I feel like death in our family brought out the fact very clearly that all emotions are okay in our house. It doesn’t mean we always deal with them well, but the ability to talk about our emotions and how we are feeling is very important. Also, in therapy with a different therapist, she was teaching Elias emotions and how we can name what we are feeling inside. Most of the time kids don’t have a clue what emotion they are feeling, some adults don’t know that either. It really needs to be taught, voiced, and noticed.
It’s really hard to know what behaviors your child is exhibiting are grief related or age related. It’s so hard to know what to do. So many behaviors can come out in different children, and they can respond so differently. Kids also understand the level of loss at different levels at different ages of their life. I think the age a child can really comprehend death as a final thing is around age 6 or 7. So there could be periods of fallback, where your child is having a more difficult time because they can understand a deeper level now.
Children are so resilient, but it’s so painful that they have to deal with such a traumatic event and horrible thing. The one thing I hope to give them, is the ability to know that it’s possible to to live a great life even after really hard things happen.
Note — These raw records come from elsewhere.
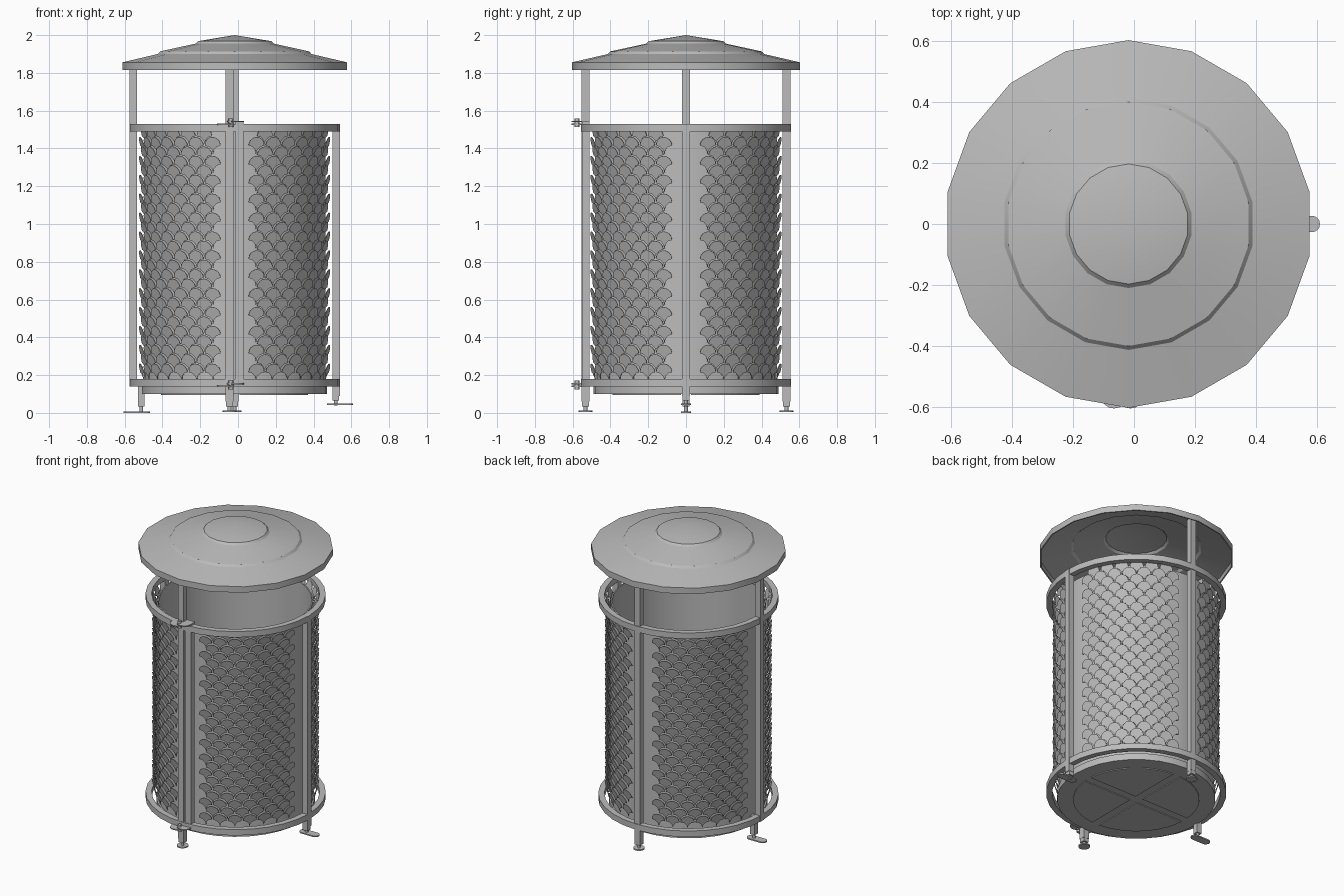
import bpy, bmesh, math
from mathutils import Matrix, Vector

cube = bpy.data.objects.get("Cube")
if cube:
    bpy.data.objects.remove(cube, do_unlink=True)

CX = -0.018                      # axis of the round body
RING_LOW, RING_TOP = 0.14, 1.49  # undersides of the two hoops
RING_H = 0.04

steel = bpy.data.materials.new("grey_steel")
steel.use_nodes = True
GREY = (0.5, 0.5, 0.5, 1)
steel.diffuse_color = GREY
steel.node_tree.nodes["Principled BSDF"].inputs["Base Color"].default_value = GREY


def finish(name, bm, smooth=False):
    mesh = bpy.data.meshes.new(name)
    bm.to_mesh(mesh)
    bm.free()
    obj = bpy.data.objects.new(name, mesh)
    bpy.context.collection.objects.link(obj)
    mesh.materials.append(steel)
    if smooth:
        bpy.ops.object.select_all(action='DESELECT')
        obj.select_set(True)
        bpy.context.view_layer.objects.active = obj
        bpy.ops.object.shade_smooth_by_angle(angle=math.radians(30))
    return obj


def lathe(name, profile, sides, closed=False):
    """Spin an (r, z) profile round the body axis, first point at +y."""
    bm = bmesh.new()
    pts = profile + profile[:1] if closed else profile
    verts = [bm.verts.new((CX, r, z)) for r, z in pts]
    edges = [bm.edges.new(pair) for pair in zip(verts, verts[1:])]
    bmesh.ops.spin(bm, geom=verts + edges, cent=(CX, 0, 0), axis=(0, 0, 1),
                   angle=math.tau, steps=sides, use_duplicate=False)
    bmesh.ops.remove_doubles(bm, verts=bm.verts, dist=0.0005)
    bmesh.ops.recalc_face_normals(bm, faces=bm.faces)
    return finish(name, bm, True)


def box(name, x, y, z0, z1, w=0.04, d=0.04):
    bm = bmesh.new()
    bmesh.ops.create_cube(bm, size=1, matrix=Matrix.Translation((x, y, (z0 + z1) / 2))
                          @ Matrix.Diagonal((w, d, z1 - z0, 1)))
    return finish(name, bm)


def rod(name, x, y, z0, z1, r):
    bm = bmesh.new()
    bmesh.ops.create_cone(bm, cap_ends=True, segments=16, radius1=r, radius2=r,
                          depth=z1 - z0, matrix=Matrix.Translation((x, y, (z0 + z1) / 2)))
    return finish(name, bm, True)


def slab(name, outline, z0, z1):
    """Flat plate raised from an (x, y) outline."""
    bm = bmesh.new()
    face = bm.faces.new([bm.verts.new((x, y, z0)) for x, y in outline])
    new = bmesh.ops.extrude_face_region(bm, geom=[face])["geom"]
    bmesh.ops.translate(bm, vec=(0, 0, z1 - z0),
                        verts=[g for g in new if isinstance(g, bmesh.types.BMVert)])
    bmesh.ops.recalc_face_normals(bm, faces=bm.faces)
    return finish(name, bm)


def tongue(name, x0, x1, y, half, z0, z1):
    """Plate along x with rounded ends."""
    outline = []
    for cx, start in ((x1 - half, -90), (x0 + half, 90)):
        for i in range(9):
            a = math.radians(start + i * 22.5)
            outline.append((cx + half * math.cos(a), y + half * math.sin(a)))
    return slab(name, outline, z0, z1)


# Stepped lid, a thin open shell
lid_top = [(0, 2.0), (0.197, 1.968), (0.21, 1.955), (0.4, 1.914), (0.413, 1.9),
           (0.603, 1.856), (0.603, 1.815)]
lid_inner = [(max(r - 0.008, 0), z - 0.008) for r, z in lid_top[:-1]]
lathe("lid", lid_top + [(0.595, 1.815)] + lid_inner[::-1], 18)

# Hoops
for name, z in (("lower_hoop", RING_LOW), ("upper_hoop", RING_TOP)):
    lathe(name, [(0.557, z), (0.557, z + RING_H), (0.519, z + RING_H), (0.519, z)], 32, True)

# Inner bin with its base
lathe("inner_bin", [(0, 0.1), (0.49, 0.1), (0.49, 0.145), (0.48, 0.145), (0.48, 1.49),
                    (0.472, 1.49), (0.472, 0.12), (0, 0.12)], 32)
for q in range(4):
    mid = math.radians(45 + 90 * q)
    tip = (CX + 0.04 * math.cos(mid), 0.04 * math.sin(mid))
    arc = [mid + math.radians(-41 + 82 * i / 10) for i in range(11)]
    slab(f"base_panel_{q + 1}",
         [tip] + [(CX + 0.39 * math.cos(a), 0.39 * math.sin(a)) for a in arc], 0.095, 0.101)

# Scale screens: four curved panels of small tilted fan-shaped plates
W = 0.095
fan = [(0.5 * math.cos(math.pi * i / 8), 0.5 * math.sin(math.pi * i / 8)) for i in range(9)]
for side, start in ((-1, 0), (1, 90)):   # concave lower flanks
    for i in range(1, 4) if side < 0 else range(1, 3):
        a = math.radians(start - 30 * i if side < 0 else 90 - 30 * i)
        if side < 0:
            fan.append((-0.5 + 0.5 * math.cos(math.radians(90 - 30 * i)) - 0.0,
                        -0.5 + 0.5 * math.sin(math.radians(90 - 30 * i))))
        else:
            fan.append((0.5 - 0.5 * math.sin(a), -0.5 + 0.5 * math.cos(a)))
ROW, COLS = 0.05, 7
STEP = math.radians(74) / COLS
for q, name in enumerate(("right_front", "left_front", "left_back", "right_back")):
    bm = bmesh.new()
    first = math.radians(180 + 90 * q + 8)
    for row in range(26):
        odd = row % 2
        z0 = 0.215 + row * ROW
        for col in range(COLS - odd):
            mid = first + STEP * (col + 0.5 + 0.5 * odd)
            verts = []
            for u, v in fan:
                a = mid + u * STEP * 0.92
                r = 0.505 + v * 0.024
                verts.append(bm.verts.new((CX + r * math.cos(a), r * math.sin(a),
                                           z0 + v * W * 0.95)))
            bm.faces.new(verts)
    bmesh.ops.recalc_face_normals(bm, faces=bm.faces)
    screen = finish(name + "_scale_screen", bm)
    thick = screen.modifiers.new("thickness", 'SOLIDIFY')
    thick.thickness = 0.003

# Posts: three carry the lid, the others stop at the upper hoop
box("right_post", -0.555, 0, RING_LOW, 1.858)
box("front_post", -0.045, -0.532, 0.06, 1.858)
box("back_post", CX, 0.532, 0.06, 1.858)
box("left_post", 0.52, 0, 0.09, 1.53)
box("door_post", 0.008, -0.53, RING_LOW, 1.545, 0.042)

# Legs and feet
box("right_leg", -0.512, 0, 0.035, 0.16, 0.036, 0.036)
box("left_leg", 0.518, 0, 0.065, 0.1, 0.036, 0.036)
for name, x, y, low in (("right", -0.512, 0, 0), ("left", 0.518, 0, 0.04),
                        ("front", -0.045, -0.532, 0.005), ("back", CX, 0.532, 0.005)):
    rod(name + "_foot_stem", x, y, low, low + 0.06, 0.01)
    if name in ("front", "back"):
        box(name + "_leg", x, y, 0.035, 0.07, 0.038, 0.038)
        rod(name + "_foot_disc", x, y, low, low + 0.008, 0.036)
tongue("right_foot_plate", -0.605, -0.465, 0, 0.027, 0, 0.008)
tongue("left_foot_plate", 0.47, 0.61, 0, 0.027, 0.042, 0.05)

# Door hinges on the front
for name, z in (("upper", 1.525), ("lower", 0.137)):
    for part, x, dz in (("fixed", -0.065, 0), ("door", -0.012, 0.014)):
        outline = [(x + 0.045, -0.51), (x - 0.045, -0.51)]
        for i in range(9):
            a = math.radians(180 + i * 22.5)
            outline.append((x + 0.045 * math.cos(a), -0.56 + 0.045 * math.sin(a)))
        slab(f"{name}_{part}_hinge_plate", outline, z + dz, z + dz + 0.007)
    rod(name + "_hinge_pin", -0.037, -0.577, z - 0.012, z + 0.034, 0.012)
I want them to know that life is a full spectrum of emotions, and I want to teach them to not be afraid of love and loss, because the scars are a beautiful testament to the love that you had and still have for the one you have lost.